An official will perform a "name check" to compare your name to the names of others in several large databases. Sometimes this clearance process causes delays. If you are from one of the following countries, your documents will be sent to the Federal Bureau of Investigation (FBI) in Washington, D.C., for clearance. (This usually affects male applicants only, but a visa officer has the discretionary authority to submit a female applicant's documents for a background check as well.) The countries are Afghanistan, Algeria, Bahrain, Bangladesh, Djibouti, Egypt, Eritrea, Indonesia, Iran, Iraq, Jordan, Kuwait, Lebanon, Libya, Malaysia, Morocco, Oman, Pakistan, Qatar, Saudi Arabia, Somalia, Sudan, Syria, Tunisia, Turkey, United Arab Emirates, and Yemen.

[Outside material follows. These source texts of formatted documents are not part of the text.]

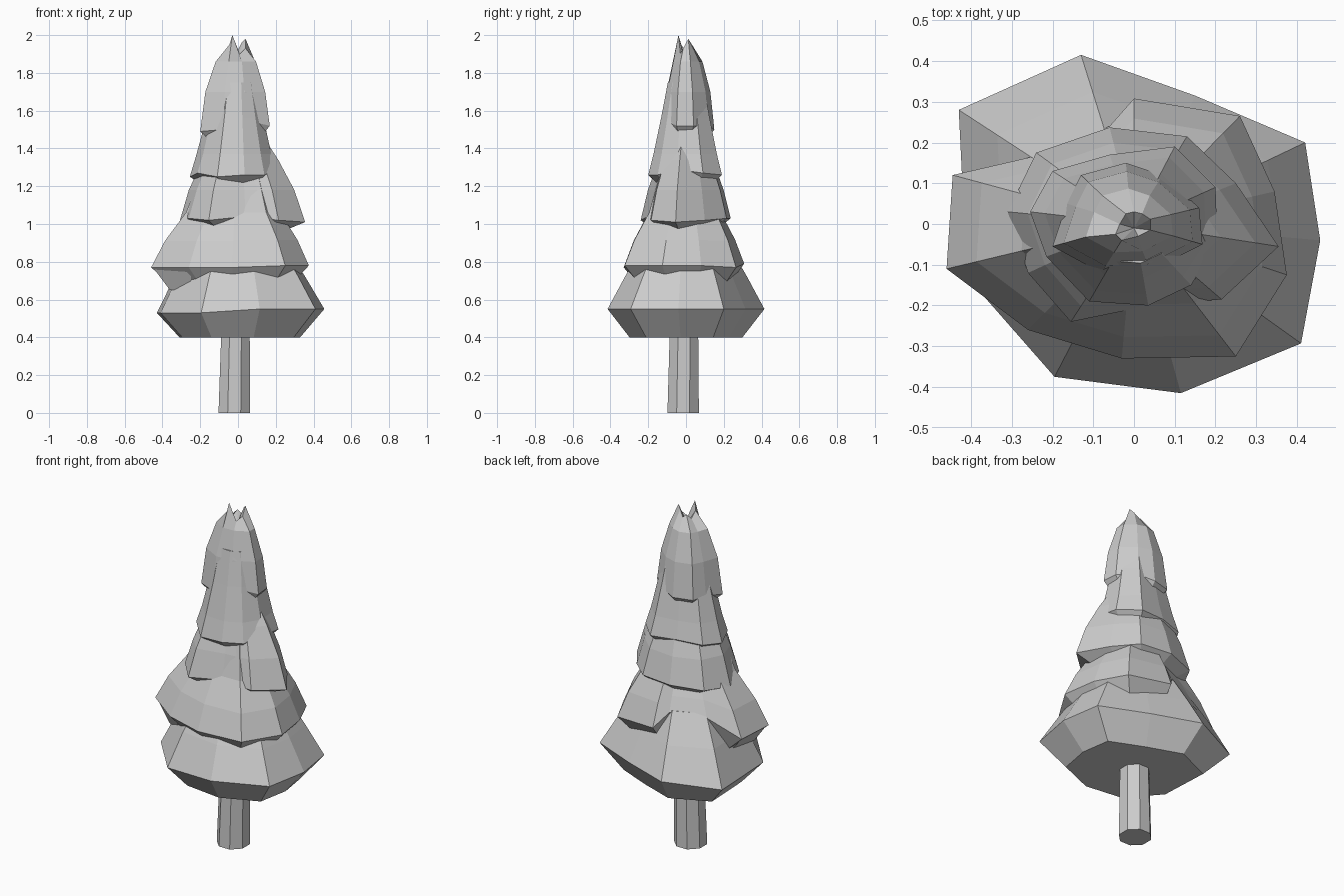
import bpy, bmesh, math

grey = bpy.data.materials.new("light grey")
grey.diffuse_color = (0.6, 0.6, 0.6, 1)


def loft(name, rings, centre_z=None):
    """Skin a stack of equal-length rings; close the bottom, cap or peak the top."""
    bm = bmesh.new()
    vs = [[bm.verts.new(p) for p in ring] for ring in rings]
    n = len(vs[0])
    for a, b in zip(vs, vs[1:]):
        for i in range(n):
            j = (i + 1) % n
            bm.faces.new((a[i], a[j], b[j], b[i]))
    bm.faces.new(vs[0][::-1])
    if centre_z is None:
        bm.faces.new(vs[-1])
    else:
        mid = bm.verts.new((0.0, -0.01, centre_z))
        for i in range(n):
            bm.faces.new((vs[-1][i], vs[-1][(i + 1) % n], mid))
    bmesh.ops.recalc_face_normals(bm, faces=bm.faces)
    mesh = bpy.data.meshes.new(name)
    bm.to_mesh(mesh)
    bm.free()
    mesh.materials.append(grey)
    ob = bpy.data.objects.new(name, mesh)
    bpy.context.collection.objects.link(ob)
    return ob


def scaled(rim, s, z, c, follow=0.0):
    """Shrink the rim towards centre c; follow keeps some of its up and down."""
    zm = sum(p[2] for p in rim) / len(rim)
    return [(c[0] + (x - c[0]) * s, c[1] + (y - c[1]) * s, z + (h - zm) * follow)
            for x, y, h in rim]


def tier(name, rim, lip, uppers, c=(0, 0)):
    """Branch layer: tucked-under lip, wide rim, then narrowing rings."""
    loft(name, [scaled(rim, lip[0], lip[1], c, lip[2]), rim]
         + [scaled(rim, s, z, c, f) for s, z, f in uppers])


# Trunk: tapered octagon
def octagon(x, y, r, z):
    return [(x + r * math.cos(math.tau * (i + .5) / 8),
             y + r * math.sin(math.tau * (i + .5) / 8), z) for i in range(8)]


loft("trunk", [octagon(-.02, -.015, .09, 0), octagon(-.012, -.01, .08, .5)])

# Bottom skirt
tier("bottom_branches",
     [(-.43, .28, .53), (-.13, .415, .55), (.15, .315, .55), (.42, .20, .55),
      (.457, -.04, .55), (.41, -.293, .55), (.115, -.415, .55),
      (-.195, -.375, .53), (-.41, -.13, .53)],
     (.72, .40, 0), [(.78, .72, 0), (.56, .88, 0)])

# Second layer, notched at the back left where the skirt shows through
tier("lower_branches",
     [(-.46, -.11, .77), (-.445, .12, .77), (-.25, .165, .86), (-.06, .24, .87),
      (.0, .308, .79), (.26, .265, .77), (.345, .08, .78), (.375, -.125, .78),
      (.25, -.325, .78), (-.03, -.33, .77), (-.26, -.26, .77)],
     (.78, .70, .8), [(.84, .92, .4), (.6, 1.06, 0), (.42, 1.27, 0)])

# Low hanging bough on the left
loft("left_bough", [
    [(-.36, -.12, .65), (-.25, -.16, .65), (-.25, .06, .67), (-.35, .06, .67)],
    [(-.45, -.11, .77), (-.25, -.25, .77), (-.15, .1, .79), (-.44, .11, .77)]])

# Third layer
tier("middle_branches",
     [(-.31, .03, 1.01), (-.24, .175, 1.02), (-.06, .237, 1.03), (.13, .215, 1.03),
      (.25, .10, 1.02), (.355, -.055, 1.01), (.215, -.185, 1.02), (.04, -.20, 1.04),
      (-.155, -.24, 1.02), (-.26, -.12, 1.03)],
     (.75, .98, .5), [(.84, 1.18, 0), (.6, 1.34, 0), (.4, 1.45, 0)])

# Fourth layer
tier("upper_branches",
     [(-.255, .03, 1.25), (-.20, .13, 1.26), (-.06, .17, 1.27), (.10, .19, 1.26),
      (.20, .09, 1.27), (.205, -.05, 1.29), (.14, -.15, 1.26), (.035, -.20, 1.26),
      (-.11, -.19, 1.25), (-.215, -.08, 1.27)],
     (.75, 1.215, .5), [(.86, 1.37, 0), (.66, 1.56, 0), (.48, 1.75, 0)])

# Crown with a ragged, double-pointed tip
crown = [(-.2, -.055, 1.49), (-.165, .05, 1.51), (-.13, .12, 1.5), (-.02, .15, 1.5),
         (.07, .12, 1.52), (.16, .04, 1.52), (.168, -.05, 1.52), (.04, -.115, 1.55),
         (-.08, -.12, 1.5)]
tips = [(-.045, -.025, 1.95), (-.035, .0, 1.91), (-.02, .025, 1.94), (.0, .03, 1.92),
        (.02, .025, 1.96), (.04, .012, 1.98), (.04, -.015, 1.93), (.01, -.03, 1.9),
        (-.03, -.04, 2.0)]
c = (-.005, 0)
loft("crown", [scaled(crown, .7, 1.45, c, .5), crown, scaled(crown, .86, 1.7, c),
               scaled(crown, .58, 1.86, c), tips], 1.87)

While name and background checks are never pleasant and tend to make the visa applicant nervous, please be aware that you are not being singled out. Rather, you belong to a category of applicants for whom particular rules are in place at visa posts around the world and the official is completing this task based on his/her instructions. You should approach the situation calmly and be polite, truthful and direct in your interaction with the consular official.
Once you receive your visa, the consular officer will usually seal your documents in a brown envelope and attach it to your passport. Do not open the envelope! It will be opened by the inspector at the port of entry.
Step 4 - Making your flight reservations and arriving at a U.S. port of entry
Do not arrive more than 30 days before your program begins or you may be refused entry into the United States. Do not put your immigration documents in your suitcase and then check it with the airline. If your baggage is lost or delayed, you will be unable to present the documents at your port of entry, and you will not be able to enter the United States. Before your plane lands in the U.S., a flight attendant will distribute the I-94 Arrival card. Fill it out on the plane using your passport information. After you land, go to the Arrivals Terminal and get in line at the immigration inspection booths. Make sure you have your passport, I-20/DS-2019, and I-94 card ready for inspection. You are likely to be asked why you are entering the United States and the name of the school where you are studying. Unpon successful inspection, the officer will date stamp your I-20/DS-2019 and I-94 card for duration of status ("D/S") and staple the I-94 card in your passport. If the inspecting officer does not staple the I-94 card in your passport, you should do this as soon as you get to campus so you don't lose it.
Step 6 - Mandatory Check-In at the International Education Center
All international students, including students transferring from another U.S. institution, must check-in with the International Education Center within the first three days after arriving on campus have the I-20/DS-2019 signed for travel. Travel outside of the U.S. without a travel signature may delay or prevent re-entry to the U.S.